If you take a global view of PR and communications, nothing is more clear than the fact that the environment has changed irrevocably and forever.
And, as could be predicted, the move away from print to digital is global, instant, visual, with communications delivered in a manner, which is short, punchy, and to the point.
Sadly what has been gained in speed is almost equally offset by a loss in accuracy, authenticity and authority.
The new role of communications, then, is that it’s no longer simply PR but a suite of communications options that stretch across a vast and ever-transmuting array of ‘platforms’ to reach an audience who are converted into voracious consumers of your brand, and in turn, your reputation. And of course of any malicious gossip that can be plucked out of the ether at any given time.
As in the past, yet with new ‘tools’, the goal remains for you’re as PR or communications professional, to raise the voice of your client above the aural and digital noise that everyone else is making.
But given the fact that almost anyone with two thumbs, a smartphone, tablet or computer and a quiver of social media logons considers themselves ‘riters’ and “PR’s” these days, professionals have to learn to compete and win in a new game- with ever shifting rules.

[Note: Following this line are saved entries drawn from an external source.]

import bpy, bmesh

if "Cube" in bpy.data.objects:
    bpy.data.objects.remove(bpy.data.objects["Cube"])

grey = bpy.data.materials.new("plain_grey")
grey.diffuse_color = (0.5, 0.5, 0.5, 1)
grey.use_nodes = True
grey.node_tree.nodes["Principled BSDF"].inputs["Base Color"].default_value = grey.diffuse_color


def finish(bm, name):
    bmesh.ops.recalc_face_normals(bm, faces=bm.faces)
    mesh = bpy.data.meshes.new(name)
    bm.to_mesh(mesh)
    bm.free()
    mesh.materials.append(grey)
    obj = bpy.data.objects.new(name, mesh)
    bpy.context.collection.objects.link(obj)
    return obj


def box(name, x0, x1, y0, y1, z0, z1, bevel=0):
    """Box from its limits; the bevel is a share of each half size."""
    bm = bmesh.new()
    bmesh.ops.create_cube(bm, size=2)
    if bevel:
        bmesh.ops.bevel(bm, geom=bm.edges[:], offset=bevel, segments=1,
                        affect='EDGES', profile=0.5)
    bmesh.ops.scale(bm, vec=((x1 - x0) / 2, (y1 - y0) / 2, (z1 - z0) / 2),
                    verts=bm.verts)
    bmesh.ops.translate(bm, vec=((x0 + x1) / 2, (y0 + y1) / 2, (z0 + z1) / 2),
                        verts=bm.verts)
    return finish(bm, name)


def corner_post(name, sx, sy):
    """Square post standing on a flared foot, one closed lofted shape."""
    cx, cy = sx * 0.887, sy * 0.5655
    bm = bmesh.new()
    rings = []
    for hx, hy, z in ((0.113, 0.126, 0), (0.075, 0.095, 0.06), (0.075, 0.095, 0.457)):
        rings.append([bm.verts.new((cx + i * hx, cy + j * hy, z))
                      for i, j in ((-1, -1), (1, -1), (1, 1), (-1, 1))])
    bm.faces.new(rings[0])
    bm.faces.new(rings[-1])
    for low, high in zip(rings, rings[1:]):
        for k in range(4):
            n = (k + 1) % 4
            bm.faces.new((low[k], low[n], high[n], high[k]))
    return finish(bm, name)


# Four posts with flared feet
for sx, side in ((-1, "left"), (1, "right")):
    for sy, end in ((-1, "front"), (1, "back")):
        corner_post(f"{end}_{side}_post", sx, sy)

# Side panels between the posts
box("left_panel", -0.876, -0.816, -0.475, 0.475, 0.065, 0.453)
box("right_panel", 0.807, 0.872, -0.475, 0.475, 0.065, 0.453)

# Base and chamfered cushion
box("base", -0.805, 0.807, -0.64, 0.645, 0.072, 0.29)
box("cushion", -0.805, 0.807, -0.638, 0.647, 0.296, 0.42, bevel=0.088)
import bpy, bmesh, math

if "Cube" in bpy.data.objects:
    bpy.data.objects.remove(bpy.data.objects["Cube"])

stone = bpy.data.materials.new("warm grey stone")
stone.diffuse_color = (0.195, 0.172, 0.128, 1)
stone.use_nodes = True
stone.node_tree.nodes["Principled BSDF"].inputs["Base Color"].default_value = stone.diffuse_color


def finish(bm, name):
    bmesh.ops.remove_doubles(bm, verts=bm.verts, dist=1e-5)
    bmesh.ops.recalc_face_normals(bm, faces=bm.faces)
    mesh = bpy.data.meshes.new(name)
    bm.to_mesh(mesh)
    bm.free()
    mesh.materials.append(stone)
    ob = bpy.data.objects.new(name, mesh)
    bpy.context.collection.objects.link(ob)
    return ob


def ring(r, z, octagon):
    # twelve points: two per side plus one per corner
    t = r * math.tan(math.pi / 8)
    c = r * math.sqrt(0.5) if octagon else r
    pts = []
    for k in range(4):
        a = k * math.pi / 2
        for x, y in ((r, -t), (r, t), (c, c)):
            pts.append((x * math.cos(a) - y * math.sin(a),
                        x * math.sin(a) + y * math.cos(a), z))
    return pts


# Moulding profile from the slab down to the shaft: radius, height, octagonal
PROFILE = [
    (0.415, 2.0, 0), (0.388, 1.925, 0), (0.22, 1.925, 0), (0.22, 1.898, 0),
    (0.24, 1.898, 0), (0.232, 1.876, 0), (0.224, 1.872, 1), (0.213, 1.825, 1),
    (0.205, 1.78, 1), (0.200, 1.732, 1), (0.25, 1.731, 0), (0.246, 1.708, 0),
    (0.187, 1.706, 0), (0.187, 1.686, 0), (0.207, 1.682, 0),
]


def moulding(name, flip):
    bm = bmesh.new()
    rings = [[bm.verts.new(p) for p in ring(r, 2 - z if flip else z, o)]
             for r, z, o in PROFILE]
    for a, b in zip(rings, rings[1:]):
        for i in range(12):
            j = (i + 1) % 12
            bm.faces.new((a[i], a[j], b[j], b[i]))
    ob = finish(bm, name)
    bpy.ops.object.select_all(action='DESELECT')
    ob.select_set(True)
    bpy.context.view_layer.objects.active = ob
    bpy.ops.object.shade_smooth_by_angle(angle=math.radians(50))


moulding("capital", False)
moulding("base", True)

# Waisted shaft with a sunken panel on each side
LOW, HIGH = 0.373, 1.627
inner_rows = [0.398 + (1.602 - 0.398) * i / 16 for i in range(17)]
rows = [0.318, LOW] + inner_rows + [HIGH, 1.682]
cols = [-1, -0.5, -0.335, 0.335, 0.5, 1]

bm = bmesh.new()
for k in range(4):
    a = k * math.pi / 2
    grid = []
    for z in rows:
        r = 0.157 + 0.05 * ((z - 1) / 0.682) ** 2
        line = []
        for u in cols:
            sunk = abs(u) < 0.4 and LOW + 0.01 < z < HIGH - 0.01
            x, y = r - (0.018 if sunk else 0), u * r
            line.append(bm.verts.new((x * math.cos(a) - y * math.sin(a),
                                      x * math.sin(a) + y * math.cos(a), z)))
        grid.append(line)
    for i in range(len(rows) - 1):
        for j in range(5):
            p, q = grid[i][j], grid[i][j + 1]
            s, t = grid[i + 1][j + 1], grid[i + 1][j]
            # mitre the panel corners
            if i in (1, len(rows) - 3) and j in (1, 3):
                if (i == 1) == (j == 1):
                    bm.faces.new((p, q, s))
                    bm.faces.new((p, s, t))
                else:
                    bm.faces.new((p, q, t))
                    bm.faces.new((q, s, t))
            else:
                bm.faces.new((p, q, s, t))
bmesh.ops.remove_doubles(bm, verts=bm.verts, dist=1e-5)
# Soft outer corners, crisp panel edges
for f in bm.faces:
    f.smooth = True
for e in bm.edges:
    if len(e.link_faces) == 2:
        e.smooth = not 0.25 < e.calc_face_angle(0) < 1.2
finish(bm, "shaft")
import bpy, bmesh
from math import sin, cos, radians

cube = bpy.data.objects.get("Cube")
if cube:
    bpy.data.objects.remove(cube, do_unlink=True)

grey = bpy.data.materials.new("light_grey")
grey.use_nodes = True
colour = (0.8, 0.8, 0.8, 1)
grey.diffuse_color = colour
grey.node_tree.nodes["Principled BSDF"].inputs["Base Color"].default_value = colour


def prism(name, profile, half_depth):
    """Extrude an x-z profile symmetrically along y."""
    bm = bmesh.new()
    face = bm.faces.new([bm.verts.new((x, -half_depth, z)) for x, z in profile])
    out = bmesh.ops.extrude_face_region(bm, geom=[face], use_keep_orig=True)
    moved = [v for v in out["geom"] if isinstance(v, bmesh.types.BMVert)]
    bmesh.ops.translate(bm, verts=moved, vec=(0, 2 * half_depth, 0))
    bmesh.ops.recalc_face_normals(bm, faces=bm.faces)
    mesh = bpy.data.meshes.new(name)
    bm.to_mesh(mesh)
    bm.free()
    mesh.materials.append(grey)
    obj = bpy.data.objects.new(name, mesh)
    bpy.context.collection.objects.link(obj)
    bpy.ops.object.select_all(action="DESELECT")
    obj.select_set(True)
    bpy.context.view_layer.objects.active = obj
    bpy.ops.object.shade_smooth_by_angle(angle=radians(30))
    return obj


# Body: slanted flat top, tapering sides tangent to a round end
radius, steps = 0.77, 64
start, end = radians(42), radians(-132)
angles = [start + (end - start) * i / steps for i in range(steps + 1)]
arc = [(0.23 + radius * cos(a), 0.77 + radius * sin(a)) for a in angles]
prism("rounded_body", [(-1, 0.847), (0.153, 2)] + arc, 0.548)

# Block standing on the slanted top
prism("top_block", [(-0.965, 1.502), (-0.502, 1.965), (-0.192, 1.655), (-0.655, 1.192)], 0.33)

Good news and bad news
However, there is good news and bad news. Good news particularly for the proliferation of experienced, recently retrenched journalists who have been left high and dry from newsroom ‘downsizing’. They will find there is still a smidgen of space to sell their writing skills on behalf of ‘mom and pop’ clients to community and regional papers, creating ‘content’ for various ‘platforms’ and touting their considerable skills as ‘media trainers’ or to join the queue of hopefuls seeking placement in an established agency.
And for the professional agency with staff overheads to meet, this new environment opens a vast array of integrated, managed communications in which messaging is massaged across a plethora of (yes declining) print and increasing digital platforms and video channels.
There is also space for well-considered opinion or op-ed articles to deliver, for publications that care, well-crafted features giving the news behind the news into which frequent, favorable client mention is embedded.
And, not least, there is money to be made in sorting out the mess; the bruises to reputations and sales that an irresponsible tweet, an ill-advised Facebook post, or a surreptitious smart phone video clip posted on YouTube can do to a reputation, a brand or product.
World goes instant
Then for the agencies such as HWB, of which I am a co-founder and director, there is the great benefit of belonging to a global network.
As the world goes instant in 140 characters, visual on You Tube and viral constantly and globally with hardly a moment to think a clear thought, access to a vibrant global network of like-minded professionals provides an edge.
Because what happens in Vegas, no longer stays in Vegas: it goes viral. So too are the new communicators who no longer work in isolation but share a global table of international brands where, what’s good for Vegas may just as well be good for other regions.
In other words, what’s good for Vegas may just as well be good for regions far apart in time and space as California from Cape Town, as Barcelona is from Bloemfontein.
I recently conducted a global survey, in which I asked members the 50 agency strong Public Relations Global Network (PRGN) (of which HWB is a member) what has changed in the past three years. The results were gratifyingly predictable and reassuring – and one word encapsulates them all, digital’.
It’s clear that now and in future to deliver the most successful integrated communications service – including PR skills – to our clients we will have to keep up to date and trending.
This includes gaining an intimate workable knowledge the channels and platforms as we nibble at the news, engage in “trending” conversations into which we can insert our messaging.
And we have to remain focused, pay attention to detail and constantly follow through to convert, on behalf of our clients, what is “new” into news to the benefit of our clients, their reputation and their “products.
About Evelyn John Holtzhausen
Evelyn John Holtzhausen is a former journalist, feature writer, and columnist and newspaper editor. He is president of the Public Relations Global Network and co founder and director of HWB Communications (Pty) Ltd.